What is expected | Both the line below containing "n = max(2, round((q - p).length / gap))" and the line containing "SX0, SX1, N = -0.402, -0.12, 5", along with every line between them, should be repeated exactly; no other line belongs in the answer.
═════ Supplied entries ═════
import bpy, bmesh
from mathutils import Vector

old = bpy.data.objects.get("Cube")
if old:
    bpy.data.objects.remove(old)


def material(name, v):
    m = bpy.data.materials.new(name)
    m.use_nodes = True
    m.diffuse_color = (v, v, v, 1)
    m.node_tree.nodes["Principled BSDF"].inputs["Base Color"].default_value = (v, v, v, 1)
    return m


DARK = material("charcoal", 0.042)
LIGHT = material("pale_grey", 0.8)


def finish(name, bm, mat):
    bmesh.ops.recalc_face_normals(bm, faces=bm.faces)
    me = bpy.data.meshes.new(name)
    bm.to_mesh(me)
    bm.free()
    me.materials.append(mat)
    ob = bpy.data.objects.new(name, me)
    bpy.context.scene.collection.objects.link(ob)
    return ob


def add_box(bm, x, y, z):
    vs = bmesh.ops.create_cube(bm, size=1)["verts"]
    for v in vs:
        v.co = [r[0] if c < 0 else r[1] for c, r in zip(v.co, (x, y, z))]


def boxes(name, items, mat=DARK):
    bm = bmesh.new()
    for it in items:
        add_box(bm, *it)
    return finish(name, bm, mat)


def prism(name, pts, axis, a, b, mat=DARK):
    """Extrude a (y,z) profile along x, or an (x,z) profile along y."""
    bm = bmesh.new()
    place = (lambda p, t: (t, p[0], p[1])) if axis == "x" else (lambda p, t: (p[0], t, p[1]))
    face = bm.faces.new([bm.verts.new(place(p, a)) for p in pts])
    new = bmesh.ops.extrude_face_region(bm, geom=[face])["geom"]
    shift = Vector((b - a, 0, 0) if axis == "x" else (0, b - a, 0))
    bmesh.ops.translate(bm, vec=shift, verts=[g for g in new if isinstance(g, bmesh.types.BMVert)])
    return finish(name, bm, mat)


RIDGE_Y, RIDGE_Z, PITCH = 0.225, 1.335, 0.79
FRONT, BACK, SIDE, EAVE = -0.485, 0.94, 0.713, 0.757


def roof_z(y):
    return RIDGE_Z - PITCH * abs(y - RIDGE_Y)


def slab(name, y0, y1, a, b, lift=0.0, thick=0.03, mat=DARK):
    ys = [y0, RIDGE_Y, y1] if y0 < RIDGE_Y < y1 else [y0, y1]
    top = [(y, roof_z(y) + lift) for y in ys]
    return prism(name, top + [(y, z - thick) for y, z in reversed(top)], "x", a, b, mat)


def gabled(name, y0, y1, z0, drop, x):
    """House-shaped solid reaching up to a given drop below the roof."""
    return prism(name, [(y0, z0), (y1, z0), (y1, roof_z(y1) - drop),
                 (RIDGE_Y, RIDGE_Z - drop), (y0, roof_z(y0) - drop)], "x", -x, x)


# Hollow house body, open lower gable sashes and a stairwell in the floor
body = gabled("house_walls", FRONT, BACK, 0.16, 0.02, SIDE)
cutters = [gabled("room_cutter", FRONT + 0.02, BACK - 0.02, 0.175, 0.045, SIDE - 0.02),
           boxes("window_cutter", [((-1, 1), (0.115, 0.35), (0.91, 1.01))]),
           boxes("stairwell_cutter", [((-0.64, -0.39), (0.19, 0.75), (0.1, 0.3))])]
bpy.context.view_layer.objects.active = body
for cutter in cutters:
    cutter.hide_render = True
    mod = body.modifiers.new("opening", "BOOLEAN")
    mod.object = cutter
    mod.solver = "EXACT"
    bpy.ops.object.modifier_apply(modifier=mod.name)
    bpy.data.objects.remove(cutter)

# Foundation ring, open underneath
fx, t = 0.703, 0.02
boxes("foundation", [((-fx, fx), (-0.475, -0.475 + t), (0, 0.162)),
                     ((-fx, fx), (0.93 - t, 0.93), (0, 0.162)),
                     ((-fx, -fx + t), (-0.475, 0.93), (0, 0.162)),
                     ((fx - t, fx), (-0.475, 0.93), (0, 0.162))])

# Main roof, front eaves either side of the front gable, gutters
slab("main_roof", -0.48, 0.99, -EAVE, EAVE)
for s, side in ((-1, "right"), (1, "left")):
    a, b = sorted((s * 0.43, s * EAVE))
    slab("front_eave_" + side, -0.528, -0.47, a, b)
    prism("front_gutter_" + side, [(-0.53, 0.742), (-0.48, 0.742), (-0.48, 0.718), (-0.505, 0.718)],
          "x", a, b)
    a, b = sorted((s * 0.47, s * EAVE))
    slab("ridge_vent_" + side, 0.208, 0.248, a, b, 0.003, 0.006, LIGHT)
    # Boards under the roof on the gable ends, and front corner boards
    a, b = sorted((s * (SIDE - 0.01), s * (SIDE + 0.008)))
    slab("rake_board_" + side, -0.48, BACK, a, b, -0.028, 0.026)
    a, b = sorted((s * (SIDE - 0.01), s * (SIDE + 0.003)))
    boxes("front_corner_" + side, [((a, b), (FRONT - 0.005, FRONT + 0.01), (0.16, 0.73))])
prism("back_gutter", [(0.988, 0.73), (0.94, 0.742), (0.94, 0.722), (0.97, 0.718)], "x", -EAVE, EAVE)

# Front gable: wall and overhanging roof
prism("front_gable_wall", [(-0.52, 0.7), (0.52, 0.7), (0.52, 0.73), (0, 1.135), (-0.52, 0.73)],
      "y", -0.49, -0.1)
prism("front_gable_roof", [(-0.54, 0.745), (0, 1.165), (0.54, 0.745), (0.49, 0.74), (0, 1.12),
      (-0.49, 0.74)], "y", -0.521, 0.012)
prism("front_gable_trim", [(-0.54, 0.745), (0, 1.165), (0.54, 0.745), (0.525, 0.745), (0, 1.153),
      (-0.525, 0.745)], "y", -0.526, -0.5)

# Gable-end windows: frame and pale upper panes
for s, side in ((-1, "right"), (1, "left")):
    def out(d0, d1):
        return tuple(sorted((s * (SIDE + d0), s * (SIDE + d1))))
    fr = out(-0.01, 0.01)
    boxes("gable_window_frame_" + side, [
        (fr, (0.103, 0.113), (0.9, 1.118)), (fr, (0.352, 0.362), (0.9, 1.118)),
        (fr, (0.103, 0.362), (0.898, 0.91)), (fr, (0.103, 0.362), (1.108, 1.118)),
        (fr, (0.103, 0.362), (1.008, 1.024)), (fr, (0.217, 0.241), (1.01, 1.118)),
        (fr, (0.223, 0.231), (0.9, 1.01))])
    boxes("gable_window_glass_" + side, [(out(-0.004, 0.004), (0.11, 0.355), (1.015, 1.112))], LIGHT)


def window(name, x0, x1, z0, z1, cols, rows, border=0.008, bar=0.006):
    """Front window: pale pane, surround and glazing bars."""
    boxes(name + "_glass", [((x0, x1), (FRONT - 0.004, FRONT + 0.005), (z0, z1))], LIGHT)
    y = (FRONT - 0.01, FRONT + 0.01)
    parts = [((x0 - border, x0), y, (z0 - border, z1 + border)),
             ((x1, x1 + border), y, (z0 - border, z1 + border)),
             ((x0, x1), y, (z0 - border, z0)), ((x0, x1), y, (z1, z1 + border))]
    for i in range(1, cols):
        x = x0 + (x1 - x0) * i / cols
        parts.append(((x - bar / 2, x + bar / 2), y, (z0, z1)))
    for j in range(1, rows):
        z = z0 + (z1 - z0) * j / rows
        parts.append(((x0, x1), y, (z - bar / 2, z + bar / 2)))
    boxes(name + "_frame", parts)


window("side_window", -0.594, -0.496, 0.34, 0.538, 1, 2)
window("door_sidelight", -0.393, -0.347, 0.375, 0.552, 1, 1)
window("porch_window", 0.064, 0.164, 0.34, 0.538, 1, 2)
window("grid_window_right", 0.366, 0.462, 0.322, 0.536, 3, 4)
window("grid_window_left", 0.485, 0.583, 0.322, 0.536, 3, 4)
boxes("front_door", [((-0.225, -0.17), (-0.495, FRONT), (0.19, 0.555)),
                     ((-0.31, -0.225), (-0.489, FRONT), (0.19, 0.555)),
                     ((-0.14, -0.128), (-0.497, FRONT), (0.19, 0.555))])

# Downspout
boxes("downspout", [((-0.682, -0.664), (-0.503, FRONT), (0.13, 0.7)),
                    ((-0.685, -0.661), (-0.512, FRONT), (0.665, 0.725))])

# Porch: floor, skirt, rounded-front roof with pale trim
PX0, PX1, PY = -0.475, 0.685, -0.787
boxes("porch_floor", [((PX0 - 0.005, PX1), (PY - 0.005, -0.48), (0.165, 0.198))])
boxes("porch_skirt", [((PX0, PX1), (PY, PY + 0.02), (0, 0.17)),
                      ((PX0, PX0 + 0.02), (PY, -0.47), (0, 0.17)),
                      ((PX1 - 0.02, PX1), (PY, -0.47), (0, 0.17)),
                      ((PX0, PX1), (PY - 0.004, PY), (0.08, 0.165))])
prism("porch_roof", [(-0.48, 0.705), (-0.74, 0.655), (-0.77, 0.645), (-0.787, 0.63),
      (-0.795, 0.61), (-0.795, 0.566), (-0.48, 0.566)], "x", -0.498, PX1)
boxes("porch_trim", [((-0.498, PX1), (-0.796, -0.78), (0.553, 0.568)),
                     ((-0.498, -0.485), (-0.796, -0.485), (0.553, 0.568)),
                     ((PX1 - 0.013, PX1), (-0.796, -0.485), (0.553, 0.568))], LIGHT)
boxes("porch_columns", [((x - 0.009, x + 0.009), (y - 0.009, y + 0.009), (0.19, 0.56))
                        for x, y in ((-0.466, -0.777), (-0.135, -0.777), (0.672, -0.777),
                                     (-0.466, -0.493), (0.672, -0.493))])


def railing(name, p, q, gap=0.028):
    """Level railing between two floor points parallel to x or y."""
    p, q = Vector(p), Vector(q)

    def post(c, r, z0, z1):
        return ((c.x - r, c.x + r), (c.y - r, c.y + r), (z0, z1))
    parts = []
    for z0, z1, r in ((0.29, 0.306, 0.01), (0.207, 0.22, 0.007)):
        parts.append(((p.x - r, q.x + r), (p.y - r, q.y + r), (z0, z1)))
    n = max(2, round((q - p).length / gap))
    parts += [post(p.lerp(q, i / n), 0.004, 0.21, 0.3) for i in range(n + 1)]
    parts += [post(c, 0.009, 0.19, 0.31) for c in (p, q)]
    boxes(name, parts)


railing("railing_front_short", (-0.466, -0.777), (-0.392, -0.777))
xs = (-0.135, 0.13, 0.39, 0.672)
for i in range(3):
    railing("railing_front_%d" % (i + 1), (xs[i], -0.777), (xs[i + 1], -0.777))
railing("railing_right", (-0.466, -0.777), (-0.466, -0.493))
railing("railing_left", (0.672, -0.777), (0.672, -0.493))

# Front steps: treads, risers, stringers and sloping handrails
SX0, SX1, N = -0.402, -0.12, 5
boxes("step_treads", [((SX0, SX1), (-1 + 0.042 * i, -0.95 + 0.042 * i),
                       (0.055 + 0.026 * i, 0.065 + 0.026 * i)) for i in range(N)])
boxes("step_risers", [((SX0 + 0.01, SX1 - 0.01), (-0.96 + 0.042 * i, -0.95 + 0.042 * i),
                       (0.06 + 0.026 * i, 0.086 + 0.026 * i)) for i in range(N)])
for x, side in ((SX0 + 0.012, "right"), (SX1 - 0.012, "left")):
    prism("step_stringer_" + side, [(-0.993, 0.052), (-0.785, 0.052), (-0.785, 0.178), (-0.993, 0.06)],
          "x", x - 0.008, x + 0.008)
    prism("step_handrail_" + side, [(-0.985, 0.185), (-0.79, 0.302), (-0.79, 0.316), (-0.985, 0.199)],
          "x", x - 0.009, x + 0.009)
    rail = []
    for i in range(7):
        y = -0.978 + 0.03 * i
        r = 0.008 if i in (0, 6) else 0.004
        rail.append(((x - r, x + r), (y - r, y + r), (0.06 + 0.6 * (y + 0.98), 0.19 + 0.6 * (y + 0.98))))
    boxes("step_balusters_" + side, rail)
═════
Solution to the problem |
    n = max(2, round((q - p).length / gap))
    parts += [post(p.lerp(q, i / n), 0.004, 0.21, 0.3) for i in range(n + 1)]
    parts += [post(c, 0.009, 0.19, 0.31) for c in (p, q)]
    boxes(name, parts)


railing("railing_front_short", (-0.466, -0.777), (-0.392, -0.777))
xs = (-0.135, 0.13, 0.39, 0.672)
for i in range(3):
    railing("railing_front_%d" % (i + 1), (xs[i], -0.777), (xs[i + 1], -0.777))
railing("railing_right", (-0.466, -0.777), (-0.466, -0.493))
railing("railing_left", (0.672, -0.777), (0.672, -0.493))

# Front steps: treads, risers, stringers and sloping handrails
SX0, SX1, N = -0.402, -0.12, 5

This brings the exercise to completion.